Framing is how we tend to view our mental accounting decisions. For example say you go to the big box store and look at the newest in computer tablets and you find a tablet you like for $500 but remember that the discount store around the corner is selling the same tablet for $400. It is an easy decision to buy at the discount store and save $100. The next day you go shopping for a new bed, and you find the one you want for $3000, but the store around the corner is selling the same bedding for $2900 saving you $100. Yet this time you purchase the $3000 bedding. Why did you make this decision? It is due to framing, in each case you saved the same $100, yet your framing of the matter was based upon the rate of discount. The 20% discount was far greater in your mind then the approx. 3.0%discount for the bedding. The reality is in both cases you would have saved the same amount of money $100 but chose to ignore the $100 savings in the second circumstance.
The danger of framing is what your benchmarks are and if these reference points are consistently meaningful. If the reference point becomes tied to a discount you will consistently make poor decisions about money.
Investment psychology becomes even more important as these investment decisions have numerous variables that can be mismanaged through poor mental accounting. These mistakes with money are constantly made by the majority of investors.

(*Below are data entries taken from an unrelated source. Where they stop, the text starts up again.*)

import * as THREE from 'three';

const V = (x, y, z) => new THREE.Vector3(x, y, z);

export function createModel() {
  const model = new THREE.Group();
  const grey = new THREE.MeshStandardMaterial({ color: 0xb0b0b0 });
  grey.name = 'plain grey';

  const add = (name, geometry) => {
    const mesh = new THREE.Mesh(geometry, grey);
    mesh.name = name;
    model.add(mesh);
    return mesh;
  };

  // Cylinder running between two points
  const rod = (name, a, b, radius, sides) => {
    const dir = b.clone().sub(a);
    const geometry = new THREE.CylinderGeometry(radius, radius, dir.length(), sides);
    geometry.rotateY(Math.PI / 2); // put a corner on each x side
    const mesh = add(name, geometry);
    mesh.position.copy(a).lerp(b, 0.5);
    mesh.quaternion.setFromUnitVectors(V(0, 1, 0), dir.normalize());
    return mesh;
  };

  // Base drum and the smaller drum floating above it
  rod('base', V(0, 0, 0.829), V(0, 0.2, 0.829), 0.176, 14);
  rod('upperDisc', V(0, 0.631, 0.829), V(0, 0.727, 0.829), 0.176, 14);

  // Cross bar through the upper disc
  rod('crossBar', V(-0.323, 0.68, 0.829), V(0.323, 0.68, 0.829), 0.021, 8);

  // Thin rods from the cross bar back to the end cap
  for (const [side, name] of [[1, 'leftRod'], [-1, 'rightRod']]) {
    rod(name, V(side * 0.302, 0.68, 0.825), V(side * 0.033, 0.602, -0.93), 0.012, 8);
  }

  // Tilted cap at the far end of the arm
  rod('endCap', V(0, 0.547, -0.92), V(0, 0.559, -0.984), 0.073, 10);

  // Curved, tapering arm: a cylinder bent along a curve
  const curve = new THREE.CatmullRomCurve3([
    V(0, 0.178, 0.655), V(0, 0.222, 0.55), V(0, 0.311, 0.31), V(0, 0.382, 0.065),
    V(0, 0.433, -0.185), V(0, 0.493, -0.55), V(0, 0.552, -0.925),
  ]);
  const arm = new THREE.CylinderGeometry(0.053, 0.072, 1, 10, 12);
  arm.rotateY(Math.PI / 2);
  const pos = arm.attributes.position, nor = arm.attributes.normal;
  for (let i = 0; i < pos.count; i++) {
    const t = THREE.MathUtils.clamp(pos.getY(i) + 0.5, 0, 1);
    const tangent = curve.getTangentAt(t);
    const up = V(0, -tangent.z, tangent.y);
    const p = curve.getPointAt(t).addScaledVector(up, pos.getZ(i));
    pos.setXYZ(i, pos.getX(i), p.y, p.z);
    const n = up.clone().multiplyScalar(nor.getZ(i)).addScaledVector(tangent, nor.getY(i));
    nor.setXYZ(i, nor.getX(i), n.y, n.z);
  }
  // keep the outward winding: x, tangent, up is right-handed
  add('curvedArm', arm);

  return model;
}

Your financial decision-making process is the foundation to any investment success. In my private practice I had used an Insurance company who created a marketing campaign in which they would provide Susan B Anthony Silver Dollars for us to hand out on initial prospect interviews. The slogan was “Even the US Government makes mistakes with money.” (the Susan B Anthony was minted the same size as the quarter, and many people purchased $3 Cokes at the soda machines) Most prospects found this humorous until they were exposed to the reality of how their financial decision-making process was consistently causing them painful mistakes with money.
Your focus point is once again in your money journal. Reflect back on what your focus has been with regards to sales. What is the last item you bought on sale and what was the deciding factor. Identity these for small and large ticket items and see if the mental accounting bias of your framing has caused you a loss of money. Once you identify what are important reference points for you, an understanding of the framing process will be easy to identify.  This self-understanding of your specific financial decision-making process will be the first building block that needs to be in place before you can successfully insulate and inoculate you from scams, fraud and predatory sales tactics.